George Frederic Handel was born in Halle, Germany in 1685. Though there were no musicians in his family, his father recognized his talent and allowed him to study composition, organ, harpsichord, violin, and oboe with composer Friedrich Wilhelm Zachow. At an early age, he had a strong grasp of counterpoint and of Italian and German compositional tradition. In 1702, he began attending the University of Halle, and he soon began working as a cathedral organist. He spent much of his childhood education training to be a cathedral cantor, yet in 1703, he moved to Hamburg and began to focus on composing operas.
Handel frequently traveled to and from German, Italian, and English-speaking countries. From 1706-1710, he lived in Italy, studying Italian opera. He also spent a great deal of time in England developing oratorios and concertos. Over the course of his career, he wrote operas, concertos, oratorios, cantatas, suites, and sonatas. Unlike many composers who only achieved renown posthumously, Handel was beloved throughout much of his career.
Within the church, Handel is probably best known for his oratorios–Saul, Messiah, Israel in Egypt, Judas Maccabaeus, Joshua, and so on. Without a doubt, his greatest contribution to the development of the oratorio was the use of the chorus. He borrowed from the Lutheran and south German traditions but relied heavily on the English forms as well. In A History of Western Music, Donald Grout writes, “The monumental character of Handel’s choral style fits the oratorio’s emphasis on communal rather than individual expression.”(1) Handel also found ways to illustrate the text of an oratorio through devices such as word-painting (using a musical figure to illustrate what the words are saying).
There is so much more about Handel that can be said in one blog post. His compositional expertise has provided the church, the orchestra, and the opera stage a vast and much-loved body of work.
I’ll give Donald Grout the last word:
Handel’s historical significance rests largely on his contribution to the living repertory of performed music. His music aged well because he adopted the devices that became important in the new style of the mid-eighteenth century. Handel’s emphasis on melody and harmony, as compared to the more strictly contrapuntal procedures of Bach, allied him with the fashions of his time. As a choral composer…he had no peer. He was a consummate master of contrast, not only in choral music but in all types of compositions. In the oratorios he deliberately appealed to a middle-class audience, recognizing social changes that would have far-reaching effects on music.(2)

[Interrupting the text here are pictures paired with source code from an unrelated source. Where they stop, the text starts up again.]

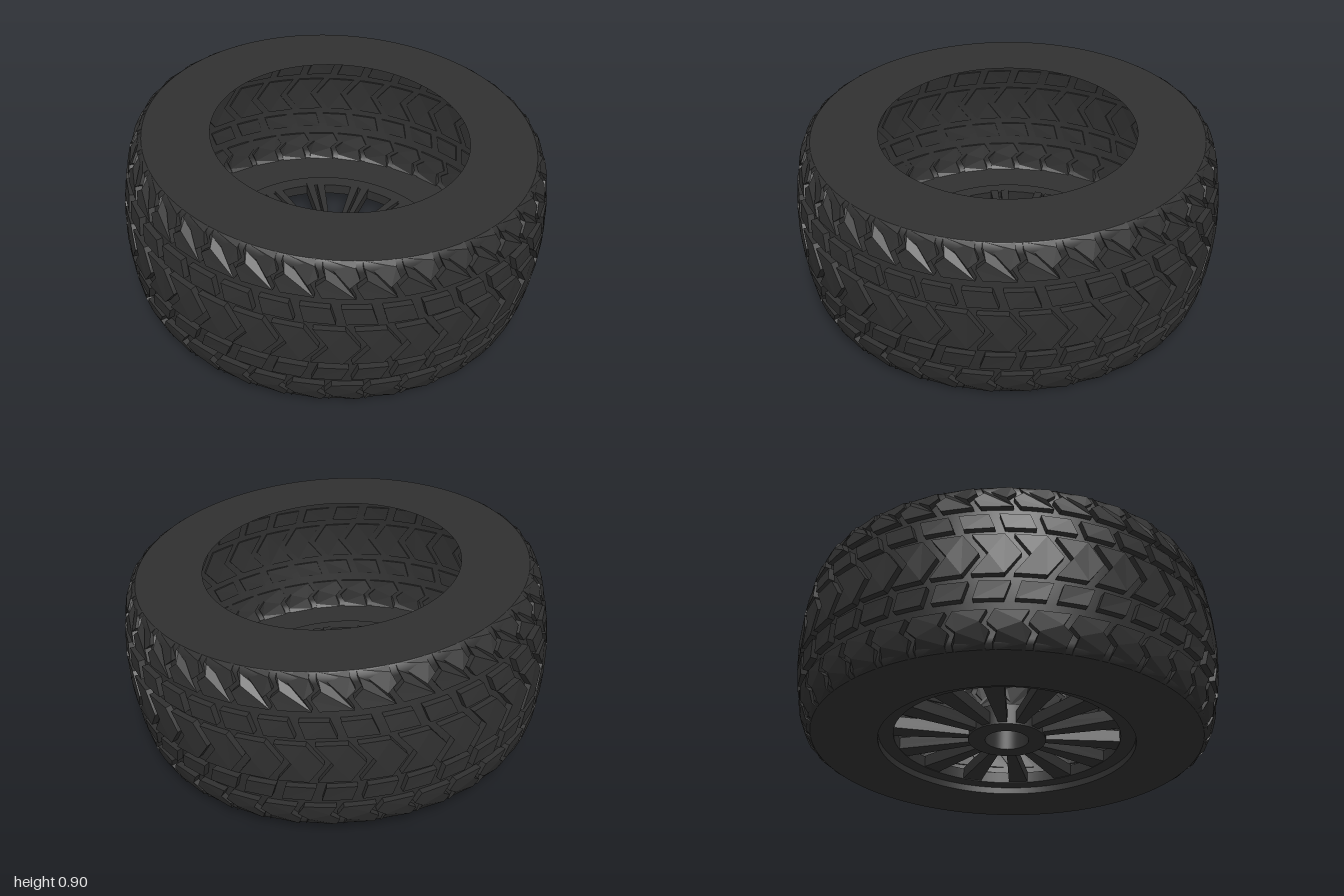
import * as THREE from 'three';
import { mergeGeometries } from 'three/addons/utils/BufferGeometryUtils.js';

const HALF = 0.397;          // half of the tyre width
const PITCH = Math.PI / 18;  // one tread repeat
const SPOKES = 14;

// Piecewise-linear radius of the tread crown at height h, and of the carcass below it
const CROWN = [[0, 1], [0.1, 0.996], [0.2, 0.984], [0.3, 0.966], [0.355, 0.95], [0.38, 0.935], [HALF, 0.908]];
function crown(h) {
  const a = Math.abs(h);
  for (let i = 1; i < CROWN.length; i++) {
    const [h0, r0] = CROWN[i - 1], [h1, r1] = CROWN[i];
    if (a <= h1) return r0 + (r1 - r0) * (a - h0) / (h1 - h0);
  }
  return 0.908;
}
const carcass = h => crown(h) - 0.03 * Math.min(1, (HALF - Math.abs(h)) / 0.06);

export function createModel() {
  const model = new THREE.Group();
  const wheel = new THREE.Group();
  wheel.name = 'wheel';
  model.add(wheel);

  const rubber = new THREE.MeshStandardMaterial({ color: 0x303030, side: THREE.DoubleSide });
  const block = new THREE.MeshStandardMaterial({ color: 0x303030, flatShading: true });

  const add = (name, geometry, material) => {
    const mesh = new THREE.Mesh(geometry, material);
    mesh.name = name;
    wheel.add(mesh);
    return mesh;
  };
  const lathe = (points, segments = 108) =>
    new THREE.LatheGeometry(points.map(([r, h]) => new THREE.Vector2(r, h)), segments);

  // Carcass: a thin hollow shell under the tread
  const heights = CROWN.map(c => c[0]);
  const profile = [...heights.slice(1).reverse().map(h => -h), ...heights].map(h => [carcass(h), h]);
  add('carcass', lathe(profile), rubber);

  // Flat sidewalls with the wide central opening
  add('upperSidewall', lathe([[0.908, HALF], [0.6, HALF]]), rubber);
  add('lowerSidewall', lathe([[0.6, -HALF], [0.908, -HALF]]), rubber);

  // Tread rows: an outline in (pitch, height) wrapped around the crown and repeated
  function treadRow(name, outline, side, offset) {
    const shape = new THREE.Shape(outline.map(([u, h]) => new THREE.Vector2(u * PITCH, side * h)));
    const base = new THREE.ExtrudeGeometry(shape, { depth: 1, bevelEnabled: false });
    const p = base.attributes.position;
    for (let i = 0; i < p.count; i++) {
      const a = p.getX(i) + offset * PITCH, h = p.getY(i);
      const r = p.getZ(i) > 0.5 ? crown(h) : carcass(h) - 0.008;
      p.setXYZ(i, r * Math.sin(a), h, r * Math.cos(a));
    }
    base.computeVertexNormals();
    const copies = [];
    for (let k = 0; k < 36; k++) copies.push(base.clone().rotateY(k * PITCH));
    add(name, mergeGeometries(copies), block);
  }

  const chevron = [[0, -0.095], [0.4, 0], [0, 0.095], [-0.78, 0.095], [-0.38, 0], [-0.78, -0.095]];
  const middle = [[0, 0.128], [0.76, 0.128], [0.6, 0.205], [-0.14, 0.205]];
  const edge = [[0.9, 0.25], [0.72, 0.3], [0.96, 0.335], [0.85, 0.38], [0.85, HALF]];
  const shoulder = [...edge, ...edge.map(([u, h]) => [u - 0.82, h]).reverse()];

  treadRow('centreChevrons', chevron, 1, 0);
  for (const [label, side, offset] of [['upper', 1, 0], ['lower', -1, 0.4]]) {
    treadRow(label + 'MiddleBlocks', middle, side, offset);
    treadRow(label + 'ShoulderBlocks', shoulder, side, offset + 0.3);
  }

  // Rim and hub, as closed rectangular rings set into the lower opening
  const ring = (name, rIn, rOut, h0, h1) => {
    const faces = [
      [[rIn, h0], [rOut, h0]], [[rOut, h0], [rOut, h1]],
      [[rOut, h1], [rIn, h1]], [[rIn, h1], [rIn, h0]],
    ];
    add(name, mergeGeometries(faces.map(f => lathe(f, 72))), rubber);
  };
  add('rimLip', lathe([[0.6, -HALF], [0.6, -0.36]]), rubber);
  ring('rim', 0.53, 0.6, -0.365, -0.31);
  ring('hub', 0.102, 0.182, -0.37, -0.27);

  // Tapered spokes: a face plate with two walls leaving a groove on the inner side
  const slab = (corners, h0, h1) => {
    const shape = new THREE.Shape(corners.map(([x, z]) => new THREE.Vector2(x, z)));
    return new THREE.ExtrudeGeometry(shape, { depth: h1 - h0, bevelEnabled: false })
      .rotateX(-Math.PI / 2).translate(0, h0, 0);
  };
  const inner = 0.17, outer = 0.54;
  const spokeGeometry = mergeGeometries([
    slab([[-0.02, inner], [0.02, inner], [0.048, outer], [-0.048, outer]], -0.362, -0.345),
    ...[-1, 1].map(s => slab(
      [[s * 0.004, inner], [s * 0.02, inner], [s * 0.048, outer], [s * 0.008, outer]], -0.35, -0.305)),
  ]);
  for (let k = 0; k < SPOKES; k++) {
    const spoke = add('spoke', spokeGeometry, block);
    spoke.rotation.y = THREE.MathUtils.degToRad(6) - k * 2 * Math.PI / SPOKES;
  }

  // The wheel lies on its side with a slight lean
  const axis = new THREE.Vector3(0.048, 1, -0.037).normalize();
  wheel.quaternion.setFromUnitVectors(new THREE.Vector3(0, 1, 0), axis);
  wheel.position.y = 0.452;
  return model;
}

Messiah–“There were shepherds abiding” (This recording is a little old, but it’s Robert Shaw conducting the Atlanta Symphony, so I had to include it!)
Judas Maccabaeus–“See the conquering hero comes” (Sound familiar? It was later adapted to form the hymn “Thine be the Glory, Risen Conquering Son.”)
There are so many more on YouTube and iTunes, so feel free to keep listening!
One of the great things about Handel’s music is that many people find it (or at least Messiah) familiar. Many community choirs perform his oratorios, and churches will often host Messiah “sing alongs” around Christmas. There’s something about his music that makes you want to be part of it rather than just listening. (Or maybe that’s just me–is it just me?)
We often relegate Handel to Christmas and Easter. Would you like to hear him more year-round, or do you think that only hearing his works every so often makes the experience more special? What are some of your favorite works by Handel? I’d love to hear your thoughts!
1. Grout, Donald Jay and Claude V. Palisca. A History of Western Music. London: W.W. Norton and Company, 2001.